Tokyo-based artist collective Chim Pom was formed in 2007; fifteen years later Mori Art Museum is organizing the group’s first major retrospective. Over the course of their career, the artists relied on in situ events and performances, using video, drawing and painting, sculpture, collage, staged sets, and architecture, both in Japan, and, when opportunities allowed, overseas. Traces of two such projects, in Cambodia and Colombia, are included in this exhibition that consists exclusively of memories, some as recent as…2020.
It is to Chim Pom’s credit that their events were so connected with the site where they took place that Mori Art Museum had to construct urban designs for their galleries in order to better convey the collective experience to an audience in the process of discovering Japan’s most famous art group since Dumb Type, and to those who were there.
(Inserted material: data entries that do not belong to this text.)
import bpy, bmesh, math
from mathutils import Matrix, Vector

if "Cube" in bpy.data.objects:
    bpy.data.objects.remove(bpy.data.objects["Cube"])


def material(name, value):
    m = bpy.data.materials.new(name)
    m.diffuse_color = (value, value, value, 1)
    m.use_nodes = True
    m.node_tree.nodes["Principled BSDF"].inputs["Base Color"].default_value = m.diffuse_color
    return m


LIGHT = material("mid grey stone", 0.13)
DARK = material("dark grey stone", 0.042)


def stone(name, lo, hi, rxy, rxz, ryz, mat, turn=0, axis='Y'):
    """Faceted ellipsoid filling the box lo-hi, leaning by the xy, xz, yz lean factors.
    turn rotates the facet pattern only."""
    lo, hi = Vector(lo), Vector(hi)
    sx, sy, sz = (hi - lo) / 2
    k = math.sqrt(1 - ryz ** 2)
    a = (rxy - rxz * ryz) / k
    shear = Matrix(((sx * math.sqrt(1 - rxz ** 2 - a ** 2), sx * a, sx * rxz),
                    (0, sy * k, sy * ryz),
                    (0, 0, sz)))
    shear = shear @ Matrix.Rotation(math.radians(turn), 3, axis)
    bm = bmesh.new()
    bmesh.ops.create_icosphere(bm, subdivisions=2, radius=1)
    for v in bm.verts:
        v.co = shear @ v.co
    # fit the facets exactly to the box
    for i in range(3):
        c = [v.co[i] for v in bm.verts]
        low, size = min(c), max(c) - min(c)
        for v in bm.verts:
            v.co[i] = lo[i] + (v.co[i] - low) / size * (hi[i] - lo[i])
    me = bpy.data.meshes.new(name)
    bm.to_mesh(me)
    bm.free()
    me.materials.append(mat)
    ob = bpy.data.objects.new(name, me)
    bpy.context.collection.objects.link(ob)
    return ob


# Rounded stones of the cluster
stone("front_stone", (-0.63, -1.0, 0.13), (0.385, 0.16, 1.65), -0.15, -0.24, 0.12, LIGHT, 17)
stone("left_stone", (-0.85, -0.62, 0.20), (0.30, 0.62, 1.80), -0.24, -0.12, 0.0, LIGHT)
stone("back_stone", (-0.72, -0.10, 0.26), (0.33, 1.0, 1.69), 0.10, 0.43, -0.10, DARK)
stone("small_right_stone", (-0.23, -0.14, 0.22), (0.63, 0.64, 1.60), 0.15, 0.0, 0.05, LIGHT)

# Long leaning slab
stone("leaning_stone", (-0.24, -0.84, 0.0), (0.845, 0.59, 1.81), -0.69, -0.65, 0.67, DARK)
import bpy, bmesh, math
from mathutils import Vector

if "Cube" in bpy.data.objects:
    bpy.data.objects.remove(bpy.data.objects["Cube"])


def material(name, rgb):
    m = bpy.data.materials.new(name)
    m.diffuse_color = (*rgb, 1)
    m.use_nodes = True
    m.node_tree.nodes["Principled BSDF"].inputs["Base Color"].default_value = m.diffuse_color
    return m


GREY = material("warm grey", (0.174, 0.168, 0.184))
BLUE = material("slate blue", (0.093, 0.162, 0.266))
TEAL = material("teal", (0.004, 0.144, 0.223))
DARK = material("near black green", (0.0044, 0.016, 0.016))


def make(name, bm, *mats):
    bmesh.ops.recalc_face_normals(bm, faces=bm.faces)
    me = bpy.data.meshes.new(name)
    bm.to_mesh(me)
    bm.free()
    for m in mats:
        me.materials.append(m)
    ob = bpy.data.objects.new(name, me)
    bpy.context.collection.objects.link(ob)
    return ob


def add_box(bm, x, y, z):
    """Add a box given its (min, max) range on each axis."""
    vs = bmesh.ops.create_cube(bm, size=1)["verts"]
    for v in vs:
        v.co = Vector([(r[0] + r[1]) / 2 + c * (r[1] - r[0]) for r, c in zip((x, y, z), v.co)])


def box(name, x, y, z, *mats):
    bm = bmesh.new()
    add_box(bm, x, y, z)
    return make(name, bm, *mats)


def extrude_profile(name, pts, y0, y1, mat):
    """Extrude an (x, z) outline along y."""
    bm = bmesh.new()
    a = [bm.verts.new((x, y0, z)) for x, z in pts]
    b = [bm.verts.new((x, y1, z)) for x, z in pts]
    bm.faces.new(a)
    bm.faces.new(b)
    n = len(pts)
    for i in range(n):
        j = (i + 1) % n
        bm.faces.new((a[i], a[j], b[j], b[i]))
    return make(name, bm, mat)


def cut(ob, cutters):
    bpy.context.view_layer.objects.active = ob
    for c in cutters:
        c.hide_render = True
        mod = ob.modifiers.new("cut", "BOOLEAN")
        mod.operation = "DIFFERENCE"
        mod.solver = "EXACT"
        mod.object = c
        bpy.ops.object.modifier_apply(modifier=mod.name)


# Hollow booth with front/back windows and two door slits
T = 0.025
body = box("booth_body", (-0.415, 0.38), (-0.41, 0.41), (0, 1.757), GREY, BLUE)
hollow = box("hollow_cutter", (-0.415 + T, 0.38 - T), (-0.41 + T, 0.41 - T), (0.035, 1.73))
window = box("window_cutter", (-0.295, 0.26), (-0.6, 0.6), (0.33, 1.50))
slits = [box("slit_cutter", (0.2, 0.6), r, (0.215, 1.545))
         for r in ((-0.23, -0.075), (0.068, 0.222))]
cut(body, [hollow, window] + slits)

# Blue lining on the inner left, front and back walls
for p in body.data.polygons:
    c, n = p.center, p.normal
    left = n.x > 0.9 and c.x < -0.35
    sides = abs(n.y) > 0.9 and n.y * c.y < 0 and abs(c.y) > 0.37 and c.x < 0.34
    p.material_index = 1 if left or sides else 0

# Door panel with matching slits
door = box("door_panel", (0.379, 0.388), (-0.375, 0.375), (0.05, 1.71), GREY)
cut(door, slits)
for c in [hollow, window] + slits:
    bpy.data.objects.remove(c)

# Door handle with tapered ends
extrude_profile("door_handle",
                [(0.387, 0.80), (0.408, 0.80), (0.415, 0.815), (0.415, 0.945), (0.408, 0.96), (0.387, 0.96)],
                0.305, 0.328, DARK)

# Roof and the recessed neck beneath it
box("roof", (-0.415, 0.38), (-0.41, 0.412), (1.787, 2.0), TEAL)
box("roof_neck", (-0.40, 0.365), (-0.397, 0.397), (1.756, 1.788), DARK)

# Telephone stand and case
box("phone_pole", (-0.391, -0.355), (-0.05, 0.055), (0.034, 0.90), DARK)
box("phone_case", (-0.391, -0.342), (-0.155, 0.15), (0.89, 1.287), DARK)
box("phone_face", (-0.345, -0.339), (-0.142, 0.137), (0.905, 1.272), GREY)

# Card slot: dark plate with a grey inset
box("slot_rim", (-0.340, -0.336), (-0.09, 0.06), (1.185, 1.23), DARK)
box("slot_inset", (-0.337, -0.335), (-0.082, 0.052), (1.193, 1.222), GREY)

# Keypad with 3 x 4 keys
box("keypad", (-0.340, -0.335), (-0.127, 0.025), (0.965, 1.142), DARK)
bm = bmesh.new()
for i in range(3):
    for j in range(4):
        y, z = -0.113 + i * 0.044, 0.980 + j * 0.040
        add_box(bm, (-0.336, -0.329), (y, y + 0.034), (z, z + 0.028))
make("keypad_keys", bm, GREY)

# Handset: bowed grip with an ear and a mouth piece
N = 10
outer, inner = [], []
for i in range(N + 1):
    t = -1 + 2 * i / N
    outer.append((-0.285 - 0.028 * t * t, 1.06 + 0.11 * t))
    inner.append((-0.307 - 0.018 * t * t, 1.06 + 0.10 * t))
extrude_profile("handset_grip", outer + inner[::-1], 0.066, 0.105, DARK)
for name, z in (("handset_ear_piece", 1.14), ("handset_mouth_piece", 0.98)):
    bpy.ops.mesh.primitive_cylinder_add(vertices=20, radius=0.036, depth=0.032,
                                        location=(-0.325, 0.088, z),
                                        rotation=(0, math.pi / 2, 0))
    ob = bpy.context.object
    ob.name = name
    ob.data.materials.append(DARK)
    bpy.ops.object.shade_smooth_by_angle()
Fortunately, and unsurprisingly, this museum has all the necessary contacts, notably the production support of Maeda Road Construction Co., LTD, formerly Takanogumi Co., Ltd. a pioneer of asphalt pavement construction, founded in 1930.
There was a lot of asphalt in the show…
The exhibition raises several interesting questions about contemporary art in Japan, the first being whether or not institutions such as Mori Art Museum are running out of artists if Chim Pom is already getting a show on this scale. Secondly, while much of the group’s art relies on real-time, the traces of its events have been intensely mediated through all manners of mediums since 2007; Chim Pom was rarely out of sight, first as a subculture whisper, then reaching the top floor of Shibuya Parco, where once there was a museum, to becoming Shinjuku aristocracy, in the manner of other celebrated figures that have included Daido Moriyama, Araki, and a regular contributor to their events, Makoto Aida, himself the object of a Mori retrospective, Monument for Nothing, back in 2012.
In the manner of their famous Black of Death video performance from 2008 (1- included in the exhibition), in which members of Chim Pom managed to bring a flock of crows over the DIET building in Tokyo, the first work the audience encounters is their infamous rat-catching video, part of their Super Rat project from 2011-12, shot in Shinjuku’s happily notorious area, Kabukicho, where countless restaurants throw out unfinished meals and unsold bento boxes. Every night, the rats come out for a feast, and Chim Pom members attempt to catch one, in order to transform it into their own iteration of Pikachu. Ceilings have been lowered, lighting is low, it’s a tight squeeze from piece to piece, but Mori Art Museum stopped at having an actual rat in the gallery. All of this collective’s video work, unlike Dumb Type, a dance-performance ensemble, is solely about capturing the event; there is editing, camera movement, and live sound. Their most elaborate media project may have been their moving and exemplary curation of the Don’t Follow the Wind show at the Watari-um in 2012 (2), following the 2011 disaster in Fukushima, only a hint of which is gracefully presented at Mori Art Museum.
Their 2016 epic work So See You Again Tomorrow, Too?, combining some of their best work along with curated pieces inside a Kabukicho building scheduled for demolition, would lead them to gallery representation (3). Happy Spring displays a selection of market-situated works, and points to the ‘pressed for time’ if not weaker aspects of their art when it stands still, from photography to sculpture, what is done with the remains of an event has little of the mastery, both conceptual and practical, found in the work of their sempai, Makoto Aida.
Mori Art museum tells us that the title Happy Spring signals Chim↑Pom’s hope for a brighter spring even amid this seemingly neverending pandemic, and that we retain our powers of imagination even if that long-awaited season arrives in the depths of adversity. In these unpredictable times, the powerful, convention-busting works of this enduring, but equally-unpredictable group of artists are certain to excite the imagination, and serve as a guide as we join in contemplating a better future.
And yet the closing pieces of the exhibition, devoted to the pandemic and the Tokyo City Government’s emergency measures see the collective turning to tropes encountered in previous works, as if running out of steam. The anger, the indignation, and the will to push back are as strong as ever, still clever and amusing, as with the inclusion of a device that allows women to piss standing up, as demonstrated by Ellie, the sole female member of the group, in a photograph accompanying the Pandemic Pub installation. As if indicating that Chim Pom, after such intensive output, deserves to take a moment for itself.